Overcoming Obstacles Becomes the Order of the Day
Here’s a sentence that you’ll never hear anyone say: “I’m going to miss 2020.” COVID -19 is taking its toll across the nation. However, there now seems to be a light at the end of the tunnel with the pandemic vaccines being distributed nationwide. It may take several months, but there’s an end in sight. Several construction conventions slated for the first quarter of 2021 have gone virtual or have been moved to later in the year. However, things are looking up and we soon may be out of this national nightmare.
The roofing industry faired pretty well in 2020. In this issue, we once again publish our annual survey with Western roofing contractors’ opinions about their year, as well as projections for 2021. Overall, the Western roofing market was good, with residential, in particular, leading the charge.
People are tired of being cooped up. They want to move, they want to remodel, or they’re looking to find that perfect vacation home. As a good portion of the workforce is relegated to working from home, they’ve come to realize that they can work from just about anywhere as long as they have good cell phone coverage and a decent Wi-Fi connection. The dream of retiring to a vacation spot has suddenly been moved up several years as they can now work from their dream location. People are looking for that perfect home office. The retrofit market just got bigger and vacation home sales have gone through the roof, no pun intended. This is all good news for the construction industry.

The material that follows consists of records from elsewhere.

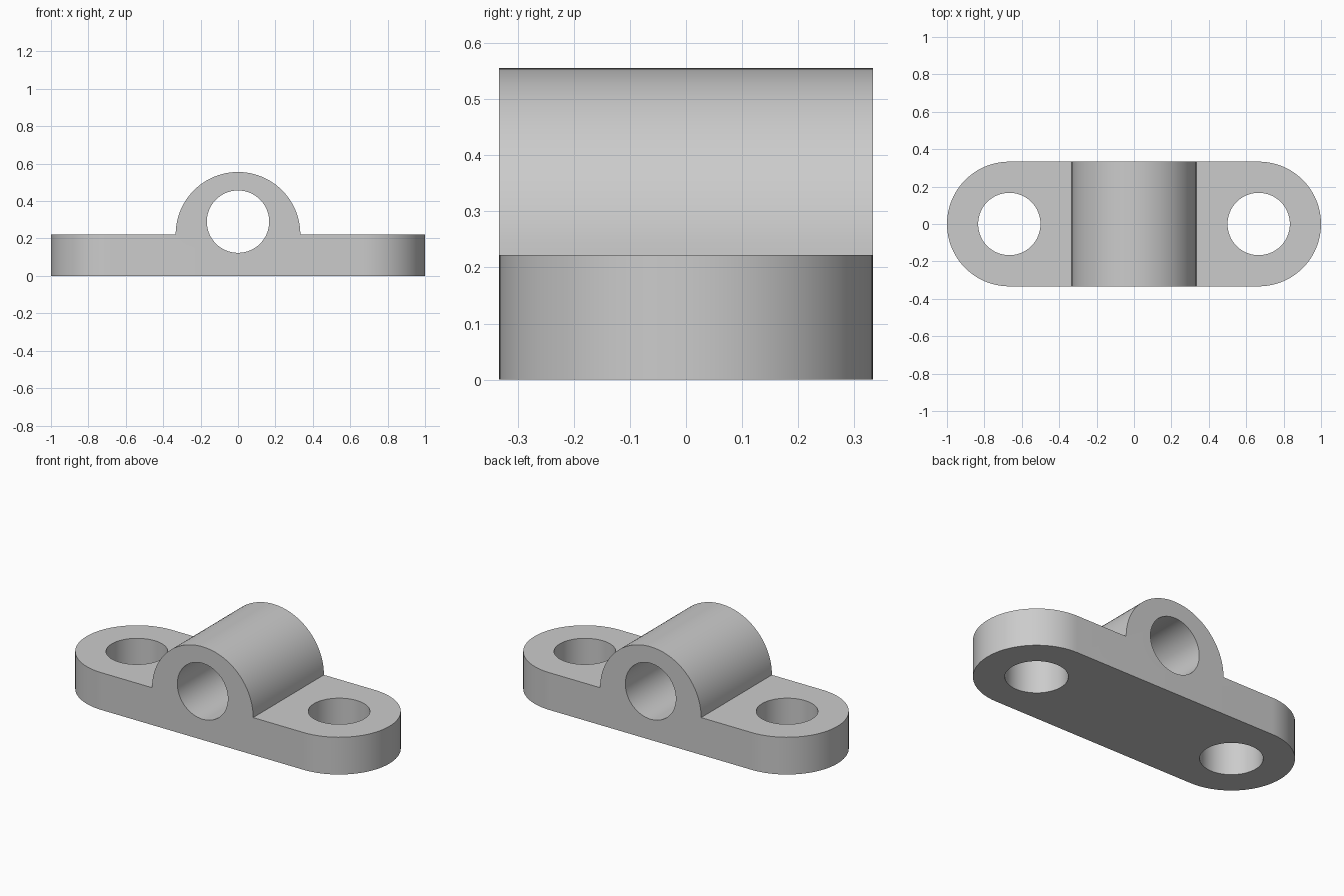
import bpy
import bmesh
from math import pi, cos, sin

cube = bpy.data.objects.get("Cube")
if cube:
    bpy.data.objects.remove(cube, do_unlink=True)

R = 1 / 3            # end radius, hump radius and half width
BORE = 1 / 6         # radius of all three holes
EAR = 2 / 3          # distance of the bolt holes from the middle
BASE = 2 / 9         # base thickness
BORE_Z = 0.29        # height of the shaft bore
STEPS = 48           # segments per half circle

grey = bpy.data.materials.new("light grey")
grey.use_nodes = True
colour = (0.6, 0.6, 0.6, 1)
grey.diffuse_color = colour
grey.node_tree.nodes["Principled BSDF"].inputs["Base Color"].default_value = colour


def arc(cx, cy, r, start, sweep, steps=STEPS):
    return [(cx + r * cos(start + sweep * i / steps),
             cy + r * sin(start + sweep * i / steps)) for i in range(steps + 1)]


def circle(cx, cy, r):
    return arc(cx, cy, r, 0, 2 * pi, 2 * STEPS)[:-1]


def prism(name, outline, low, high, axis):
    """Extrude a 2D outline along z (plan outline) or y (front outline)."""
    def place(p, d):
        return (p[0], p[1], d) if axis == "z" else (p[0], d, p[1])
    bm = bmesh.new()
    face = bm.faces.new([bm.verts.new(place(p, low)) for p in outline])
    top = bmesh.ops.extrude_face_region(bm, geom=[face])["geom"]
    moved = [v for v in top if isinstance(v, bmesh.types.BMVert)]
    bmesh.ops.translate(bm, verts=moved, vec=place((0, 0), high - low))
    bmesh.ops.recalc_face_normals(bm, faces=bm.faces)
    mesh = bpy.data.meshes.new(name)
    bm.to_mesh(mesh)
    bm.free()
    mesh.materials.append(grey)
    obj = bpy.data.objects.new(name, mesh)
    bpy.context.collection.objects.link(obj)
    return obj


def carve(target, cutter, operation):
    cutter.hide_render = True
    mod = target.modifiers.new(cutter.name, "BOOLEAN")
    mod.operation = operation
    mod.solver = "EXACT"
    mod.object = cutter
    bpy.ops.object.modifier_apply(modifier=mod.name)
    bpy.data.objects.remove(cutter, do_unlink=True)


# Tall block with rounded ends
plan = arc(EAR, 0, R, -pi / 2, pi) + arc(-EAR, 0, R, pi / 2, pi)
bracket = prism("bearing_bracket", plan, 0, 1, "z")
bpy.ops.object.select_all(action="DESELECT")
bracket.select_set(True)
bpy.context.view_layer.objects.active = bracket

# Front silhouette: flat base with a half-round hump
front = [(-1.2, -0.2), (1.2, -0.2), (1.2, BASE)]
front += arc(0, BASE, R, 0, pi) + [(-1.2, BASE)]
carve(bracket, prism("silhouette", front, -0.6, 0.6, "y"), "INTERSECT")

# Shaft bore through the hump and a bolt hole in each ear
carve(bracket, prism("shaft_bore", circle(0, BORE_Z, BORE), -0.6, 0.6, "y"), "DIFFERENCE")
for side in (-1, 1):
    carve(bracket, prism("bolt_hole", circle(side * EAR, 0, BORE), -0.2, 0.8, "z"), "DIFFERENCE")

bpy.ops.object.shade_smooth_by_angle(angle=pi / 6)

There will probably be a glut of office space as more people work from home after the pandemic is over, but right now Western roofing contactors are staying busy. One of the biggest complaints we hear, both before and during the pandemic, is not enough people willing to work on the roof. The labor shortage in the industry is an ongoing problem. You would think the spike in the unemployment rate would solve the issue, but it hasn’t.
As many roofing contractors complain about not having enough people on the roof to work the jobs on hand, more and more people file for unemployment benefits. Most people realize that the government solution to a problem of throwing money at it doesn’t always work. Well, most people who run a business understand that. With the combination of welfare, unemployment, and the stimulus COVID-19 checks from federal agencies, then supplemented from city and state agencies, for some, they can make more money not working.
The powers that be are paying people not to go back to work. We’ve heard this refrain from more than one contractor, roofing or otherwise. If you pay someone not to work, that’s exactly what they will do. Meanwhile, back at the ranch, roofing jobs go unfulfilled. Just be glad we’re not in a business that requires public gatherings like restaurants or theaters, many of which have gone broke.
As mentioned, elsewhere in this issue you’ll find comments from roofing contractors from throughout the West. They’ve expressed their opinions about COVID-19, government regulations, as well as how they are dealing with the pandemic. One item almost everyone agrees with is that 2021 will be a good year. Despite the problems, including the emotional and mental fatigue that everyone in the industry had to endure during 2020, roofing contractors did all right business-wise, and it looks to be better this coming year.